The present investigation was undertaken at the suggestion of Dr. William G. Spiller, in order to determine what symptoms would be produced by destroying the anterolateral column, including Gowers' tract. In Gowers' original observation1 he referred to a group of fibers situated in the anterolateral columns of the cord, which underwent degeneration from a lesion of the eleventh thoracic segment. He traced these degenerated fibers upward as far as the cervical region, and believed that they were concerned in the transmission of painful stimuli from the opposite side of the body.
Since that time innumerable clinical and pathologic studies seem to confirm Gowers' first impression.
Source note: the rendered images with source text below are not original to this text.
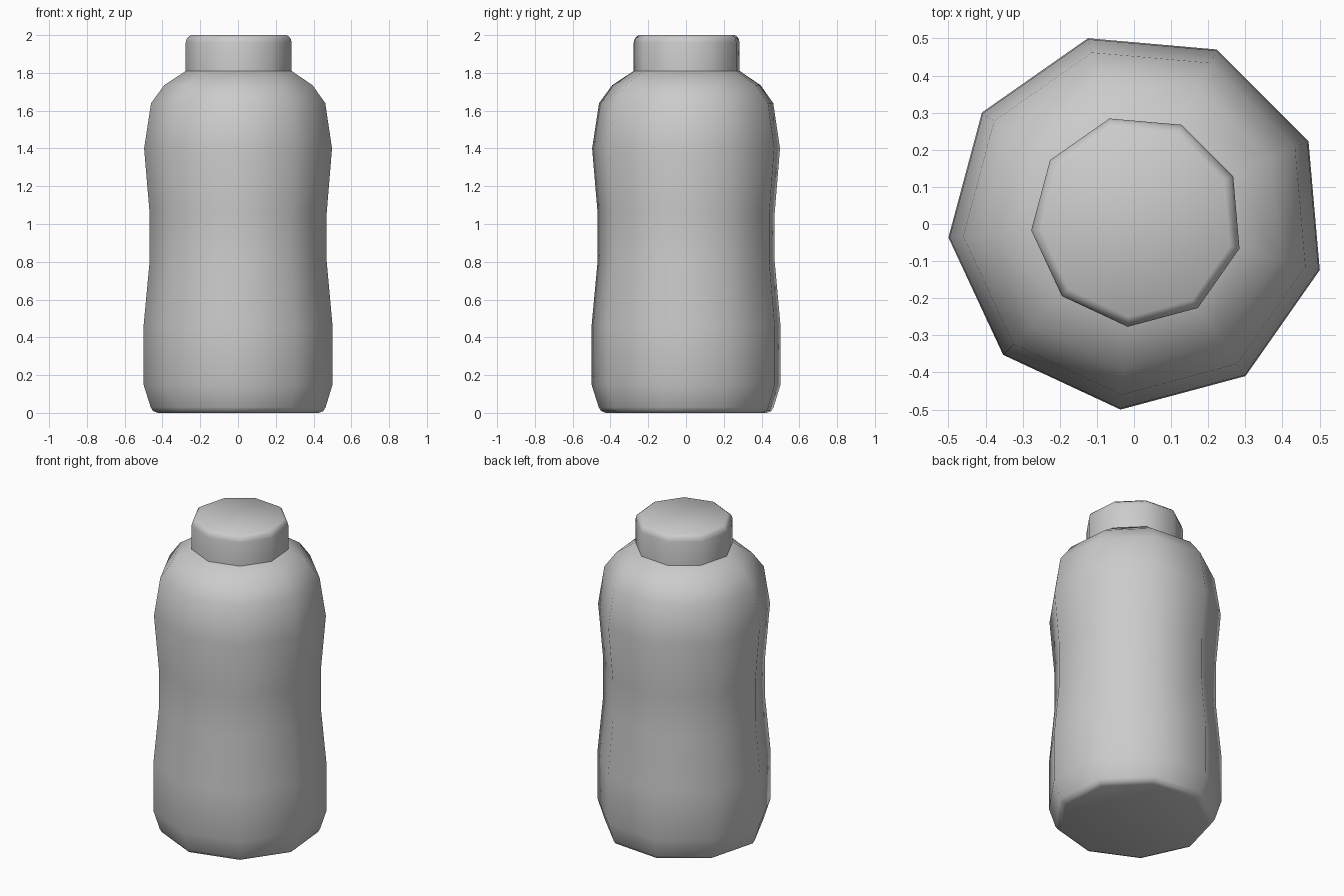
import bpy, bmesh, math

cube = bpy.data.objects.get("Cube")
if cube:
    bpy.data.objects.remove(cube, do_unlink=True)

SIDES = 9
TURN = math.radians(-15)
CENTRE = 0.008

grey = bpy.data.materials.new("plain_grey")
grey.use_nodes = True
colour = (0.6, 0.6, 0.6, 1)
grey.diffuse_color = colour
grey.node_tree.nodes["Principled BSDF"].inputs["Base Color"].default_value = colour


def lathe(name, profile):
    """Nine-sided closed solid from (radius, height) points, bottom to top."""
    bm = bmesh.new()
    rings = []
    for r, z in profile:
        angles = [TURN + math.tau * i / SIDES for i in range(SIDES)]
        rings.append([bm.verts.new((CENTRE + r * math.cos(a), CENTRE + r * math.sin(a), z))
                      for a in angles])
    for low, high in zip(rings, rings[1:]):
        for i in range(SIDES):
            j = (i + 1) % SIDES
            bm.faces.new((low[i], low[j], high[j], high[i]))
    bm.faces.new(rings[0][::-1])
    bm.faces.new(rings[-1])
    mesh = bpy.data.meshes.new(name)
    bm.to_mesh(mesh)
    bm.free()
    mesh.materials.append(grey)
    obj = bpy.data.objects.new(name, mesh)
    bpy.context.collection.objects.link(obj)
    bpy.ops.object.select_all(action='DESELECT')
    obj.select_set(True)
    bpy.context.view_layer.objects.active = obj
    bpy.ops.object.shade_smooth_by_angle(angle=math.radians(65))
    return obj


# Waisted bottle body with rounded base and shoulders
lathe("bottle_body", [
    (0.435, 0.0), (0.46, 0.01), (0.472, 0.03), (0.51, 0.15), (0.51, 0.46),
    (0.478, 0.8), (0.478, 1.06), (0.507, 1.4), (0.47, 1.64),
    (0.4, 1.735), (0.286, 1.81)])

# Screw cap with softened top rim
lathe("bottle_cap", [
    (0.286, 1.81), (0.286, 1.96), (0.279, 1.985), (0.26, 2.0)])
Experiments on animals, however, have not always lent support to this opinion, the results in some instances having been very confusing and even contradictory; indeed, Mott,2 after cutting this tract in monkeys, concluded that its function was unknown. Bing,3 experimenting on dogs,